Feb 17th, 2012

With manufacturers focusing on the speed and number of cores a smartphone’s processor features, megapixel numbers, and network technologies like LTE, the performance of an Android handset should largely be based on its hardware, right? Wrong, according to a new study undertaken by researchers at the Georgia Institute of Technology. The type and brand of microSD storage installed in the device could just as well be the culprit. Their study that found that flash storage often accounted for a 100 to 300 percent drop in performance. In one instance the numbers dipped by an astonishing 2,000 percent.

Hyojun Kim, a doctoral student at the College of Computing at Georgia Tech, headed up the research and concluded that flash storage technology simply isn’t keeping pace with its counterpart mobile hardware. The source of the slowdown in applications varying from Facebook to Google Maps is the poor handling of random I/O data from the software.

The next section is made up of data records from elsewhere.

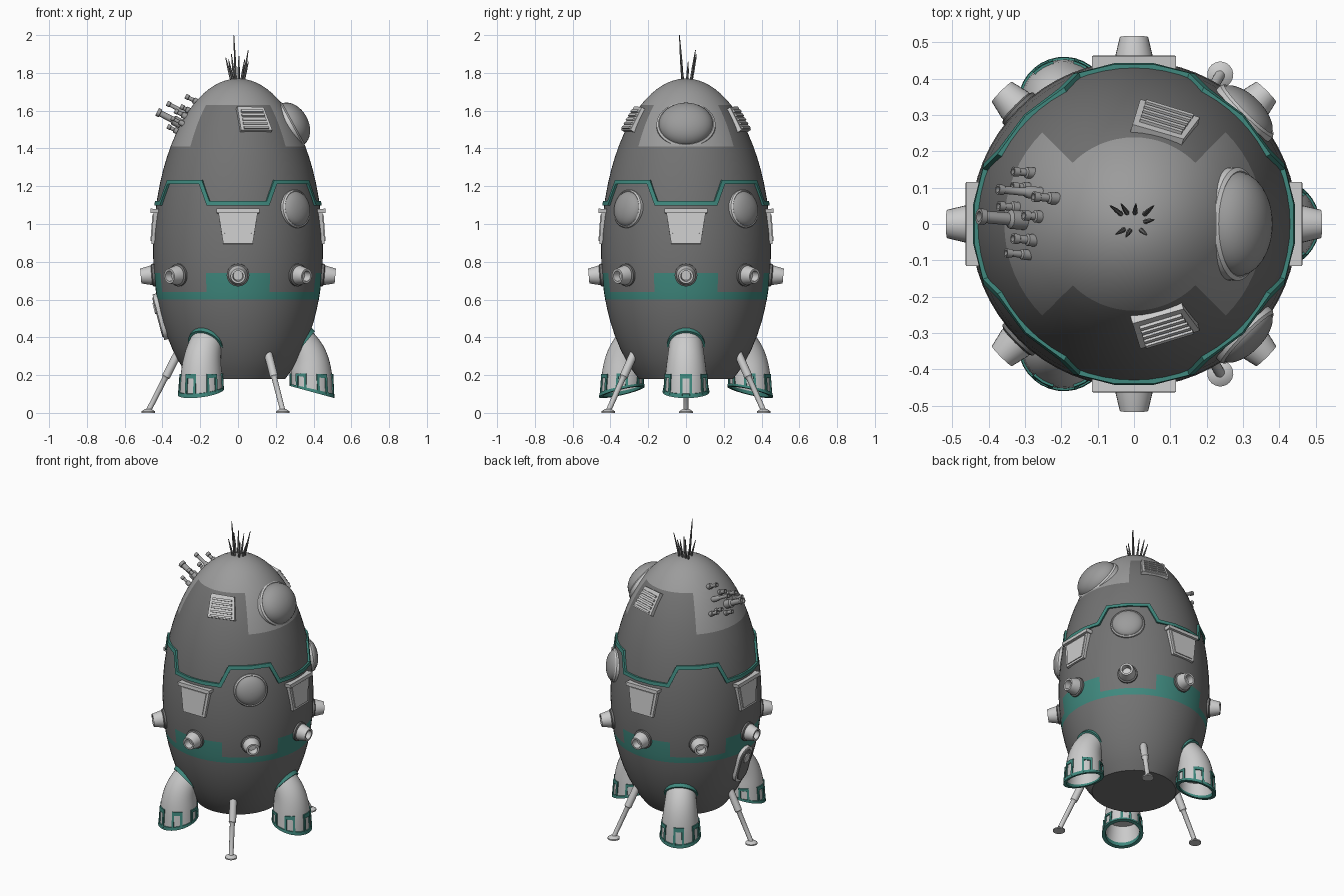
import bpy, bmesh
from math import sin, cos, pi, radians, sqrt, hypot
from mathutils import Vector, Matrix

if "Cube" in bpy.data.objects:
    bpy.data.objects.remove(bpy.data.objects["Cube"])


def material(name, c):
    m = bpy.data.materials.new(name)
    m.diffuse_color = (*c, 1)
    m.use_nodes = True
    m.node_tree.nodes["Principled BSDF"].inputs["Base Color"].default_value = m.diffuse_color
    return m


TEAL = material("teal", (0.05, 0.25, 0.21))
DARK = material("dark_grey", (0.17, 0.17, 0.17))
LIGHT = material("light_grey", (0.33, 0.33, 0.33))


def finish(name, bm, mats=(), angle=35):
    bmesh.ops.recalc_face_normals(bm, faces=bm.faces)
    me = bpy.data.meshes.new(name)
    bm.to_mesh(me)
    bm.free()
    for m in mats:
        me.materials.append(m)
    me.shade_smooth()
    me.set_sharp_from_angle(angle=radians(angle))
    ob = bpy.data.objects.new(name, me)
    bpy.context.collection.objects.link(ob)
    return ob


def skin(bm, rings, cap=True, loop=False):
    """Bridge equal rings of points into a tube."""
    vs = [[bm.verts.new(p) for p in r] for r in rings]
    n = len(vs[0])
    pairs = list(zip(vs, vs[1:])) + ([(vs[-1], vs[0])] if loop else [])
    for a, b in pairs:
        for i in range(n):
            bm.faces.new((a[i], a[(i + 1) % n], b[(i + 1) % n], b[i]))
    if cap and not loop:
        bm.faces.new(vs[0])
        bm.faces.new(vs[-1])


def lathe(name, M, prof, mats=(), segs=24, loop=False):
    bm = bmesh.new()
    rings = [[M @ Vector((r * cos(2 * pi * i / segs), r * sin(2 * pi * i / segs), h))
              for i in range(segs)] for r, h in prof]
    skin(bm, rings, loop=loop)
    return finish(name, bm, mats)


def prism(name, f, pts, d0, d1, mats=()):
    """Extrude a 2D outline, placed by the mapping f(x, y, depth)."""
    bm = bmesh.new()
    skin(bm, [[f(x, y, d) for x, y in pts] for d in (d0, d1)])
    return finish(name, bm, mats)


def flat(M):
    return lambda x, y, d: M @ Vector((x, y, d))


def dome(r, h, n=8):
    return [(r * cos(pi / 2 * i / n) + 0.0005, h * sin(pi / 2 * i / n)) for i in range(n + 1)]


# Egg shaped hull: radius at height, and a frame lying on its surface
def rad(z):
    t = (z - 0.85) / (0.92 if z > 0.85 else 0.806)
    return 0.45 * sqrt(max(0, 1 - t * t))


def on_hull(deg, z):
    a = radians(deg)
    slope = (rad(z + 0.005) - rad(z - 0.005)) / 0.01
    out = Vector((cos(a), sin(a), 0))
    x = Vector((-sin(a), cos(a), 0))
    y = (out * slope + Vector((0, 0, 1))).normalized()
    n = x.cross(y)
    M = Matrix((x, y, n)).transposed().to_4x4()
    M.translation = out * rad(z) + Vector((0, 0, z))
    return M


def along(a, b):
    a, b = Vector(a), Vector(b)
    return Matrix.Translation(a) @ (b - a).to_track_quat('Z', 'Y').to_matrix().to_4x4()


# Hull with painted teal band and lighter nose
SEG = 64
zs = [0.18, 0.23, 0.28, 0.34, 0.41, 0.48, 0.54, 0.60, 0.64, 0.74, 0.85, 0.95, 1.05, 1.14, 1.22,
      1.29, 1.35, 1.41, 1.47, 1.52, 1.57, 1.60, 1.63, 1.66, 1.69, 1.715, 1.735, 1.75, 1.76, 1.766, 1.7695]
bm = bmesh.new()
skin(bm, [[(rad(z) * cos(2 * pi * i / SEG), rad(z) * sin(2 * pi * i / SEG), z) for i in range(SEG)] for z in zs])
for f in bm.faces:
    c = f.calc_center_median()
    a = abs(Vector((c.x, c.y)).angle(Vector((1, 0)), 0))
    near = min(a, abs(a - pi / 2), pi - a)
    side = min(a, pi - a)
    if 0.60 < c.z < 0.64 or (0.64 < c.z < 0.74 and near < radians(22.5)):
        f.material_index = 1
    elif c.z > 1.63 or (c.z > 1.41 and side < radians(45)):
        f.material_index = 2
finish("hull", bm, (DARK, TEAL, LIGHT))

# Zigzag trim around the hull
path = []
for q in range(4):
    path += [(q * 90 + a, z) for a, z in ((-21, 1.11), (-7, 1.11), (7, 1.11), (21, 1.11),
                                           (28, 1.222), (45, 1.222), (62, 1.222))]
rings = []
N = len(path)
for i, (a, z) in enumerate(path):
    k = radians(1) * 0.43
    def edge_normal(p, q):
        s, h = ((q[0] - p[0]) % 360) * k, q[1] - p[1]
        return Vector((-h, s)).normalized()
    n1, n2 = edge_normal(path[i - 1], (a, z)), edge_normal((a, z), path[(i + 1) % N])
    m = (n1 + n2) / (1 + n1.dot(n2)) * 0.011
    ring = []
    for s, off in ((-1, -0.015), (-1, 0.013), (1, 0.013), (1, -0.015)):
        t, h = radians(a + s * m.x / k), z + s * m.y
        ring.append(((rad(h) + off) * cos(t), (rad(h) + off) * sin(t), h))
    rings.append(ring)
bm = bmesh.new()
skin(bm, rings, loop=True)
finish("zigzag_trim", bm, (TEAL,))

# Trapezoid panels with a lip, on four sides
for q in range(4):
    f = flat(on_hull(q * 90, 0.985))
    prism("side_panel", f, [(-0.105, 0.08), (-0.078, -0.09), (0.078, -0.09), (0.105, 0.08)], -0.03, 0.008)
    prism("side_panel_inset", f, [(-0.085, 0.065), (-0.064, -0.076), (0.064, -0.076), (0.085, 0.065)], 0, 0.013)
    prism("side_panel_lip", f, [(-0.115, 0.095), (-0.112, 0.073), (0.112, 0.073), (0.115, 0.095)], -0.03, 0.024)

# Eight hollow side nozzles
for k in range(8):
    M = on_hull(k * 45, 0.73)
    lathe("side_nozzle_collar", M, [(0.06, -0.03), (0.06, 0.008), (0.05, 0.014)], (DARK,))
    lathe("side_nozzle", M, [(0.053, -0.02), (0.051, 0.02), (0.039, 0.07), (0.028, 0.07), (0.025, 0.03)])

# Portholes and the big nose window
RIM = [(0.9, -0.06), (1.07, -0.06), (1.07, 0.004), (1.0, 0.012), (0.9, 0.004)]
for a in (-45, 45):
    M = on_hull(a, 1.08)
    lathe("porthole_rim", M, [(r * 0.095, h) for r, h in RIM], loop=True, segs=32)
    lathe("porthole_glass", M, dome(0.093, 0.045), (LIGHT,), 32)
M = on_hull(0, 1.535) @ Matrix.Translation((0, 0, -0.02)) @ Matrix.Diagonal((1, 0.86, 1, 1))
lathe("nose_window_rim", M, [(r * 0.146, h) for r, h in RIM], loop=True, segs=40)
lathe("nose_window_glass", M, dome(0.144, 0.09, 10), (LIGHT,), 40)

# Slatted vents front and back
for s, a in ((1, -73), (-1, 73)):
    f = flat(on_hull(a, 1.555) @ Matrix.Diagonal((s, 1, 1, 1)))
    prism("vent_plate", f, [(-0.084, 0.073), (0.062, 0.068), (0.088, -0.072), (-0.084, -0.072)], -0.04, 0.010)
    for i in range(5):
        y = 0.048 - i * 0.025
        x = 0.052 + i * 0.004
        prism("vent_slat", f, [(-0.068, y), (x, y), (x + 0.002, y - 0.013), (-0.068, y - 0.013)], 0, 0.019)

# Exhaust pipe cluster: y, z, length, radius
for y, z, l, r in ((0.01, 1.53, 0.14, 0.022), (0.085, 1.58, 0.13, 0.014), (0.07, 1.645, 0.07, 0.014),
                   (0.14, 1.51, 0.06, 0.013), (0.045, 1.49, 0.06, 0.013), (0.02, 1.60, 0.05, 0.014),
                   (-0.045, 1.57, 0.065, 0.014), (-0.085, 1.53, 0.07, 0.012), (0.10, 1.52, 0.05, 0.012)):
    x = -sqrt(rad(z) ** 2 - y * y)
    M = along((x, y, z), (x - 0.9, y + 0.08, z + 0.46))
    lathe("exhaust_pipe", M, [(r * 1.2, -0.03), (r * 1.2, l * 0.3), (r * 0.8, l * 0.36), (r * 0.75, l - 0.02),
                              (r, l - 0.018), (r, l), (r * 0.65, l), (r * 0.65, l - 0.015)], (LIGHT,), 12)

# Antenna spikes: base direction and tip
for x, y, z in ((-0.022, -0.035, 2.0), (0.054, 0.05, 1.92), (-0.065, 0.05, 1.88), (0.035, -0.03, 1.87),
                (-0.035, 0.055, 1.9), (0.005, 0.055, 1.89), (0.055, 0.012, 1.86), (-0.05, -0.028, 1.87)):
    a, b = Vector((x * 0.5, y * 0.5, 1.75)), Vector((x, y, z))
    L = (b - a).length
    lathe("antenna", along(a, b), [(0.007, 0), (0.006, L * 0.5), (0.002, L)], (DARK,), 6)

# Rounded door on the left side
cap = [(0.065 * cos(t * pi / 8), (0.06 if t < 8.5 and t > -0.5 else -0.06) + 0.065 * sin(t * pi / 8)) for t in range(0, 9)]
cap += [(-x, -y) for x, y in cap]
f = flat(on_hull(180, 0.51))
prism("door_frame", f, cap, -0.03, 0.014)
prism("door_leaf", f, [(x * 0.78, y * 0.86) for x, y in cap], 0, 0.02, (DARK,))
prism("door_window", f, [(x * 0.4, y * 0.25 + 0.05) for x, y in cap], 0, 0.026)

# Elbow thrusters: key rings of (distance out, height, radius, tilt)
KEYS = [(0.300, 0.400, 0.085, 55), (0.343, 0.354, 0.090, 51), (0.374, 0.290, 0.099, 25),
        (0.388, 0.210, 0.109, 0), (0.392, 0.112, 0.117, -15)]


def tube(t, phi, off, deg):
    i = min(max(int(t), 0), 3)
    u = t - i
    p = [KEYS[min(max(i + j, 0), 4)] for j in (-1, 0, 1, 2)]
    x, z, r, tilt = [0.5 * (2 * b + (c - a) * u + (2 * a - 5 * b + 4 * c - d) * u * u
                            + (3 * b - a - 3 * c + d) * u ** 3) for a, b, c, d in zip(*p)]
    e, r = radians(tilt), r + off
    v = Vector((x + r * cos(phi) * cos(e), r * sin(phi), z + r * cos(phi) * sin(e)))
    return Matrix.Rotation(radians(deg), 3, 'Z') @ v


ARCH = [(-0.032, 0.01), (-0.032, 0.095), (0, 0.095), (0.032, 0.095), (0.032, 0.01), (0.019, 0.01),
        (0.019, 0.078), (0, 0.078), (-0.019, 0.078), (-0.019, 0.01)]
for deg in (0, 120, 240):
    def tube_part(name, prof, mats=(), loop=False):
        bm = bmesh.new()
        skin(bm, [[tube(t, 2 * pi * i / 32, o, deg) for i in range(32)] for t, o in prof], loop=loop)
        finish(name, bm, mats)
    tube_part("thruster", [(i / 4, 0) for i in range(17)] + [(4, -0.012), (3.5, -0.014), (3, -0.018)])
    tube_part("thruster_collar", [(0.6, -0.01), (0.6, 0.012), (1.0, 0.012), (1.0, -0.01)], (TEAL,), True)
    tube_part("thruster_rim", [(3.78, -0.004), (3.78, 0.006), (4.03, 0.007), (4.03, -0.014), (3.78, -0.016)], (TEAL,), True)
    for k in range(6):
        prism("thruster_bracket", lambda x, h, d: tube(4 - h / 0.098, k * pi / 3 + x / 0.117, d, deg),
              ARCH, -0.006, 0.007, (TEAL,))

# Landing legs with telescopic struts and foot discs
for deg in (60, 180, 300):
    R = Matrix.Rotation(radians(deg), 4, 'Z')
    M = R @ along((0.29, 0, 0.37), (0.475, 0, 0.01))
    lathe("leg_strut", M, [(0.022, 0), (0.022, 0.2), (0.018, 0.205), (0.015, 0.21), (0.014, 0.40)], (), 16)
    lathe("leg_foot", R @ Matrix.Translation((0.475, 0, 0)), [(0.036, 0), (0.036, 0.008), (0.018, 0.02)], (), 20)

A possible solution rests in phase-change random access memory (PRAM), which could be used to better manage random data writing. A relatively quick and easy way to increase the performance of a current microSD card is by reorganizing its file subsystem and otherwise keeping storage space neat and tidy.  For more on the technical aspects and the science behind it, check out the Usenix link below to read the entire text of Kim’s paper.

[Usenix via ComputerWorld]